What is being asked ->
Please set down each record exactly as it appears, but leave out any pictures.

--- START ---

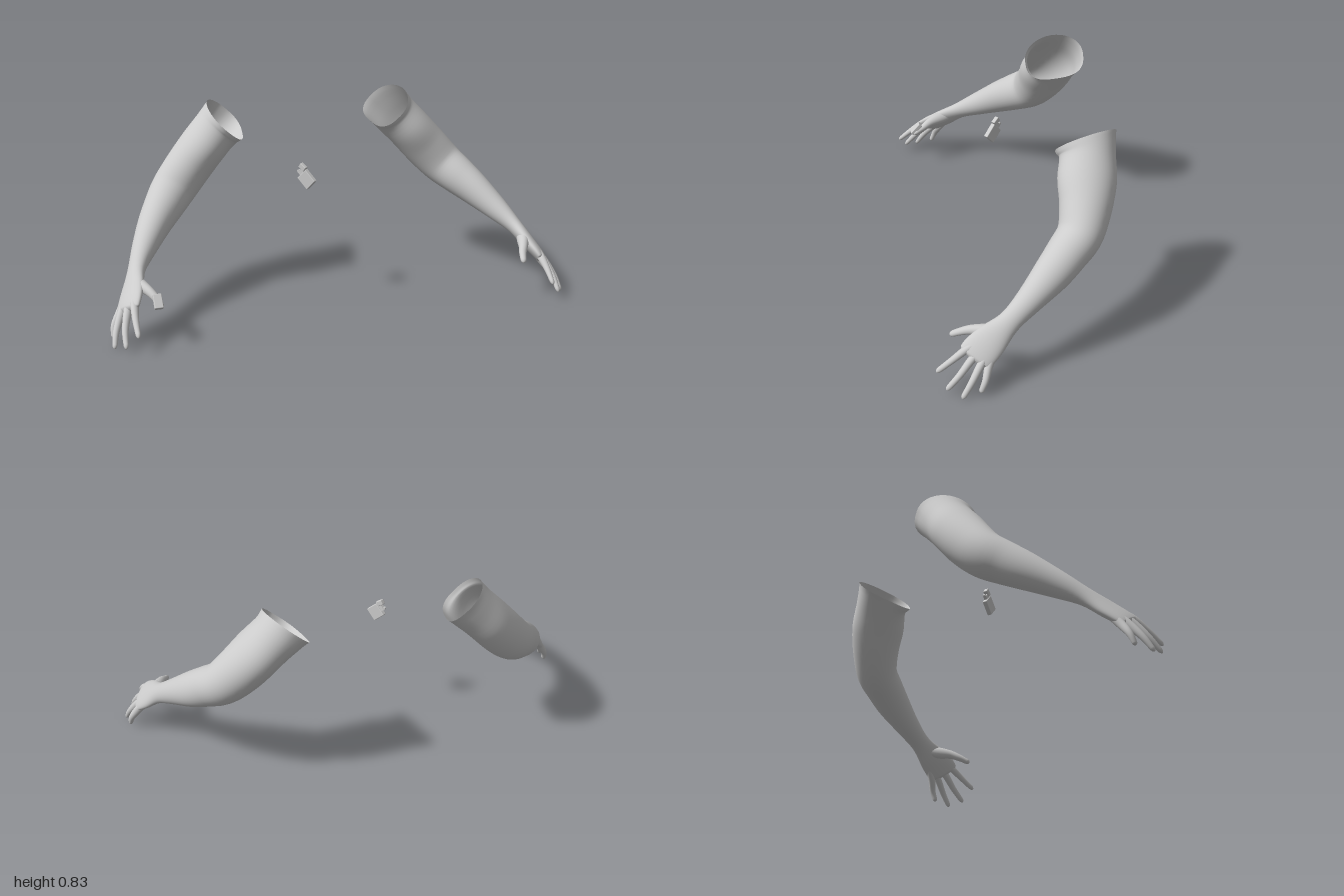
import * as THREE from 'three';
import { RoundedBoxGeometry } from 'three/addons/geometries/RoundedBoxGeometry.js';

const V = (a) => new THREE.Vector3(...a);
const spline = (pts) => new THREE.CatmullRomCurve3(pts.map(V), false, 'catmullrom', 0.5);

// Lofts oval sections { c: centre, u: width axis, r: [half width, half depth, rim skew] }.
// The far end is rounded off from parameter `capStart` on; side -1 mirrors in x.
function loft(sections, side, { rows = 24, cols = 20, capStart = 0.85, squareRim = false } = {}) {
  const centre = spline(sections.map((s) => s.c));
  const axis = spline(sections.map((s) => s.u));
  const radius = spline(sections.map((s) => s.r));
  const pos = [], index = [];
  for (let i = 0; i <= rows; i++) {
    // ease the last rows so the rounded end gets finer rings
    const k = i / rows;
    const t = k < 0.75 ? (k / 0.75) * capStart
      : capStart + (1 - capStart) * Math.sin(((k - 0.75) / 0.25) * Math.PI / 2);
    const q = Math.max(0, (t - capStart) / (1 - capStart));
    const cap = Math.sqrt(Math.max(0, 1 - q * q));
    const c = centre.getPoint(t), dir = centre.getTangent(t), r = radius.getPoint(t);
    const u = axis.getPoint(t);
    u.addScaledVector(dir, -u.dot(dir)).normalize();
    const v = u.clone().cross(dir);
    // boxier lower half close to the open rim
    const square = squareRim ? Math.max(0, 1 - t * 8) : 0;
    for (let j = 0; j < cols; j++) {
      const a = (j / cols) * Math.PI * 2;
      let cu = Math.cos(a), sv = Math.sin(a);
      if (sv < 0) {
        cu = Math.sign(cu) * Math.abs(cu) ** (1 - 0.3 * square);
        sv = -(Math.abs(sv) ** (1 - 0.3 * square));
      }
      const p = c.clone()
        .addScaledVector(u, cu * r.x * cap)
        .addScaledVector(v, sv * r.y * cap)
        .addScaledVector(dir, r.z * cu);
      pos.push(p.x * side, p.y, p.z);
      if (i < rows) {
        const n = (j + 1) % cols;
        const A = i * cols + j, B = A + cols, C = i * cols + n, D = C + cols;
        if (side > 0) index.push(A, B, C, C, B, D);
        else index.push(A, C, B, C, D, B);
      }
    }
  }
  const g = new THREE.BufferGeometry();
  g.setAttribute('position', new THREE.Float32BufferAttribute(pos, 3));
  g.setIndex(index);
  g.computeVertexNormals();
  return g;
}

// Open shoulder rim, upper arm, elbow, forearm, wrist and palm
const ARM = [
  { c: [0.375, 0.755, -0.278], u: [0, 0, 1], r: [0.127, 0.104, 0.03] },
  { c: [0.415, 0.71, -0.278], u: [0, 0, 1], r: [0.114, 0.101, 0.008] },
  { c: [0.485, 0.635, -0.265], u: [0, 0.05, 1], r: [0.12, 0.1, 0] },
  { c: [0.555, 0.555, -0.248], u: [0, 0.25, 1], r: [0.107, 0.1, 0] },
  { c: [0.625, 0.478, -0.215], u: [0, 0.6, 0.8], r: [0.093, 0.096, 0] },
  { c: [0.68, 0.428, -0.155], u: [-0.1, 0.7, 0.7], r: [0.086, 0.086, 0] },
  { c: [0.737, 0.376, -0.085], u: [-0.2, 0.7, 0.65], r: [0.077, 0.072, 0] },
  { c: [0.805, 0.307, 0.015], u: [-0.3, 0.7, 0.6], r: [0.056, 0.052, 0] },
  { c: [0.855, 0.25, 0.1], u: [-0.45, 0.65, 0.65], r: [0.046, 0.034, 0] },
  { c: [0.888, 0.197, 0.175], u: [-0.55, 0.6, 0.75], r: [0.066, 0.029, 0] },
  { c: [0.914, 0.157, 0.23], u: [-0.6, 0.62, 0.8], r: [0.073, 0.024, 0] },
  { c: [0.927, 0.133, 0.255], u: [-0.6, 0.62, 0.8], r: [0.066, 0.019, 0] },
];

// Knuckle, middle joint and tip of each finger
const FINGERS = {
  indexFinger: [[0.9, 0.17, 0.272], [0.908, 0.127, 0.333], [0.91, 0.077, 0.397]],
  middleFinger: [[0.925, 0.14, 0.255], [0.948, 0.08, 0.31], [0.956, 0.021, 0.363]],
  ringFinger: [[0.945, 0.122, 0.225], [0.978, 0.06, 0.268], [0.994, 0.002, 0.306]],
  littleFinger: [[0.947, 0.113, 0.195], [0.977, 0.064, 0.213], [0.985, 0.017, 0.232]],
};
const WRIST = [0.875, 0.225, 0.13];

export function createModel() {
  const skin = new THREE.MeshStandardMaterial({ color: 0xcccccc, side: THREE.DoubleSide });
  skin.name = 'light grey';
  const model = new THREE.Group();
  const add = (parent, name, geometry) => {
    const m = new THREE.Mesh(geometry, skin);
    m.name = name;
    parent.add(m);
    return m;
  };

  // Both arms with their hands
  for (const [name, side] of [['leftArm', 1], ['rightArm', -1]]) {
    const arm = new THREE.Group();
    arm.name = name;
    model.add(arm);
    add(arm, 'armAndPalm', loft(ARM, side, { rows: 64, cols: 40, capStart: 0.95, squareRim: true }));

    const u = [-0.6, 0.62, 0.8];
    for (const [finger, [base, mid, tip]] of Object.entries(FINGERS)) {
      const root = base.map((b, i) => b + (WRIST[i] - b) * 0.4);
      add(arm, finger, loft([
        { c: root, u, r: [0.016, 0.017, 0] },
        { c: base, u, r: [0.0165, 0.018, 0] },
        { c: mid, u, r: [0.0135, 0.0135, 0] },
        { c: tip, u, r: [0.0105, 0.009, 0] },
      ], side, { capStart: 0.92 }));
    }
    // Thumb growing out of the base of the palm
    const tu = [0.4, 0.8, 0.2];
    add(arm, 'thumb', loft([
      { c: [0.872, 0.225, 0.135], u: tu, r: [0.022, 0.022, 0] },
      { c: [0.856, 0.217, 0.19], u: tu, r: [0.029, 0.026, 0] },
      { c: [0.832, 0.208, 0.245], u: tu, r: [0.021, 0.02, 0] },
      { c: [0.812, 0.19, 0.285], u: tu, r: [0.015, 0.016, 0] },
      { c: [0.797, 0.167, 0.33], u: tu, r: [0.011, 0.012, 0] },
    ], side, { capStart: 0.92 }));
  }

  // Small slab held by the right thumb
  const slab = add(model, 'heldSlab', new RoundedBoxGeometry(0.036, 0.062, 0.02, 2, 0.003));
  slab.position.set(-0.812, 0.19, 0.317);
  slab.rotation.x = -0.736;

  // Floating flip-top case, tilted within its own flat plane
  const flipCase = new THREE.Group();
  flipCase.name = 'flipCase';
  const long = V([-0.032, 0.047, -0.04]).normalize();
  const wide = V([0.026, 0.044, 0.033]).normalize();
  wide.addScaledVector(long, -wide.dot(long)).normalize();
  flipCase.applyMatrix4(new THREE.Matrix4().makeBasis(wide, long, wide.clone().cross(long)));
  flipCase.position.set(-0.097, 0.547, 0.037);
  model.add(flipCase);
  add(flipCase, 'caseBody', new RoundedBoxGeometry(0.06, 0.066, 0.02, 2, 0.003));
  add(flipCase, 'caseChimney', new THREE.BoxGeometry(0.026, 0.018, 0.013)).position.set(0.002, 0.041, 0);
  const lid = add(flipCase, 'caseLid', new RoundedBoxGeometry(0.022, 0.032, 0.019, 2, 0.003));
  lid.position.set(0.024, 0.05, 0);
  lid.rotation.z = 0.15;
  const wheel = add(flipCase, 'caseWheel', new THREE.CylinderGeometry(0.006, 0.006, 0.01, 12));
  wheel.position.set(-0.006, 0.052, 0);
  wheel.rotation.x = Math.PI / 2;

  return model;
}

--- END ---

Task solution ->
import * as THREE from 'three';
import { RoundedBoxGeometry } from 'three/addons/geometries/RoundedBoxGeometry.js';

const V = (a) => new THREE.Vector3(...a);
const spline = (pts) => new THREE.CatmullRomCurve3(pts.map(V), false, 'catmullrom', 0.5);

// Lofts oval sections { c: centre, u: width axis, r: [half width, half depth, rim skew] }.
// The far end is rounded off from parameter `capStart` on; side -1 mirrors in x.
function loft(sections, side, { rows = 24, cols = 20, capStart = 0.85, squareRim = false } = {}) {
  const centre = spline(sections.map((s) => s.c));
  const axis = spline(sections.map((s) => s.u));
  const radius = spline(sections.map((s) => s.r));
  const pos = [], index = [];
  for (let i = 0; i <= rows; i++) {
    // ease the last rows so the rounded end gets finer rings
    const k = i / rows;
    const t = k < 0.75 ? (k / 0.75) * capStart
      : capStart + (1 - capStart) * Math.sin(((k - 0.75) / 0.25) * Math.PI / 2);
    const q = Math.max(0, (t - capStart) / (1 - capStart));
    const cap = Math.sqrt(Math.max(0, 1 - q * q));
    const c = centre.getPoint(t), dir = centre.getTangent(t), r = radius.getPoint(t);
    const u = axis.getPoint(t);
    u.addScaledVector(dir, -u.dot(dir)).normalize();
    const v = u.clone().cross(dir);
    // boxier lower half close to the open rim
    const square = squareRim ? Math.max(0, 1 - t * 8) : 0;
    for (let j = 0; j < cols; j++) {
      const a = (j / cols) * Math.PI * 2;
      let cu = Math.cos(a), sv = Math.sin(a);
      if (sv < 0) {
        cu = Math.sign(cu) * Math.abs(cu) ** (1 - 0.3 * square);
        sv = -(Math.abs(sv) ** (1 - 0.3 * square));
      }
      const p = c.clone()
        .addScaledVector(u, cu * r.x * cap)
        .addScaledVector(v, sv * r.y * cap)
        .addScaledVector(dir, r.z * cu);
      pos.push(p.x * side, p.y, p.z);
      if (i < rows) {
        const n = (j + 1) % cols;
        const A = i * cols + j, B = A + cols, C = i * cols + n, D = C + cols;
        if (side > 0) index.push(A, B, C, C, B, D);
        else index.push(A, C, B, C, D, B);
      }
    }
  }
  const g = new THREE.BufferGeometry();
  g.setAttribute('position', new THREE.Float32BufferAttribute(pos, 3));
  g.setIndex(index);
  g.computeVertexNormals();
  return g;
}

// Open shoulder rim, upper arm, elbow, forearm, wrist and palm
const ARM = [
  { c: [0.375, 0.755, -0.278], u: [0, 0, 1], r: [0.127, 0.104, 0.03] },
  { c: [0.415, 0.71, -0.278], u: [0, 0, 1], r: [0.114, 0.101, 0.008] },
  { c: [0.485, 0.635, -0.265], u: [0, 0.05, 1], r: [0.12, 0.1, 0] },
  { c: [0.555, 0.555, -0.248], u: [0, 0.25, 1], r: [0.107, 0.1, 0] },
  { c: [0.625, 0.478, -0.215], u: [0, 0.6, 0.8], r: [0.093, 0.096, 0] },
  { c: [0.68, 0.428, -0.155], u: [-0.1, 0.7, 0.7], r: [0.086, 0.086, 0] },
  { c: [0.737, 0.376, -0.085], u: [-0.2, 0.7, 0.65], r: [0.077, 0.072, 0] },
  { c: [0.805, 0.307, 0.015], u: [-0.3, 0.7, 0.6], r: [0.056, 0.052, 0] },
  { c: [0.855, 0.25, 0.1], u: [-0.45, 0.65, 0.65], r: [0.046, 0.034, 0] },
  { c: [0.888, 0.197, 0.175], u: [-0.55, 0.6, 0.75], r: [0.066, 0.029, 0] },
  { c: [0.914, 0.157, 0.23], u: [-0.6, 0.62, 0.8], r: [0.073, 0.024, 0] },
  { c: [0.927, 0.133, 0.255], u: [-0.6, 0.62, 0.8], r: [0.066, 0.019, 0] },
];

// Knuckle, middle joint and tip of each finger
const FINGERS = {
  indexFinger: [[0.9, 0.17, 0.272], [0.908, 0.127, 0.333], [0.91, 0.077, 0.397]],
  middleFinger: [[0.925, 0.14, 0.255], [0.948, 0.08, 0.31], [0.956, 0.021, 0.363]],
  ringFinger: [[0.945, 0.122, 0.225], [0.978, 0.06, 0.268], [0.994, 0.002, 0.306]],
  littleFinger: [[0.947, 0.113, 0.195], [0.977, 0.064, 0.213], [0.985, 0.017, 0.232]],
};
const WRIST = [0.875, 0.225, 0.13];

export function createModel() {
  const skin = new THREE.MeshStandardMaterial({ color: 0xcccccc, side: THREE.DoubleSide });
  skin.name = 'light grey';
  const model = new THREE.Group();
  const add = (parent, name, geometry) => {
    const m = new THREE.Mesh(geometry, skin);
    m.name = name;
    parent.add(m);
    return m;
  };

  // Both arms with their hands
  for (const [name, side] of [['leftArm', 1], ['rightArm', -1]]) {
    const arm = new THREE.Group();
    arm.name = name;
    model.add(arm);
    add(arm, 'armAndPalm', loft(ARM, side, { rows: 64, cols: 40, capStart: 0.95, squareRim: true }));

    const u = [-0.6, 0.62, 0.8];
    for (const [finger, [base, mid, tip]] of Object.entries(FINGERS)) {
      const root = base.map((b, i) => b + (WRIST[i] - b) * 0.4);
      add(arm, finger, loft([
        { c: root, u, r: [0.016, 0.017, 0] },
        { c: base, u, r: [0.0165, 0.018, 0] },
        { c: mid, u, r: [0.0135, 0.0135, 0] },
        { c: tip, u, r: [0.0105, 0.009, 0] },
      ], side, { capStart: 0.92 }));
    }
    // Thumb growing out of the base of the palm
    const tu = [0.4, 0.8, 0.2];
    add(arm, 'thumb', loft([
      { c: [0.872, 0.225, 0.135], u: tu, r: [0.022, 0.022, 0] },
      { c: [0.856, 0.217, 0.19], u: tu, r: [0.029, 0.026, 0] },
      { c: [0.832, 0.208, 0.245], u: tu, r: [0.021, 0.02, 0] },
      { c: [0.812, 0.19, 0.285], u: tu, r: [0.015, 0.016, 0] },
      { c: [0.797, 0.167, 0.33], u: tu, r: [0.011, 0.012, 0] },
    ], side, { capStart: 0.92 }));
  }

  // Small slab held by the right thumb
  const slab = add(model, 'heldSlab', new RoundedBoxGeometry(0.036, 0.062, 0.02, 2, 0.003));
  slab.position.set(-0.812, 0.19, 0.317);
  slab.rotation.x = -0.736;

  // Floating flip-top case, tilted within its own flat plane
  const flipCase = new THREE.Group();
  flipCase.name = 'flipCase';
  const long = V([-0.032, 0.047, -0.04]).normalize();
  const wide = V([0.026, 0.044, 0.033]).normalize();
  wide.addScaledVector(long, -wide.dot(long)).normalize();
  flipCase.applyMatrix4(new THREE.Matrix4().makeBasis(wide, long, wide.clone().cross(long)));
  flipCase.position.set(-0.097, 0.547, 0.037);
  model.add(flipCase);
  add(flipCase, 'caseBody', new RoundedBoxGeometry(0.06, 0.066, 0.02, 2, 0.003));
  add(flipCase, 'caseChimney', new THREE.BoxGeometry(0.026, 0.018, 0.013)).position.set(0.002, 0.041, 0);
  const lid = add(flipCase, 'caseLid', new RoundedBoxGeometry(0.022, 0.032, 0.019, 2, 0.003));
  lid.position.set(0.024, 0.05, 0);
  lid.rotation.z = 0.15;
  const wheel = add(flipCase, 'caseWheel', new THREE.CylinderGeometry(0.006, 0.006, 0.01, 12));
  wheel.position.set(-0.006, 0.052, 0);
  wheel.rotation.x = Math.PI / 2;

  return model;
}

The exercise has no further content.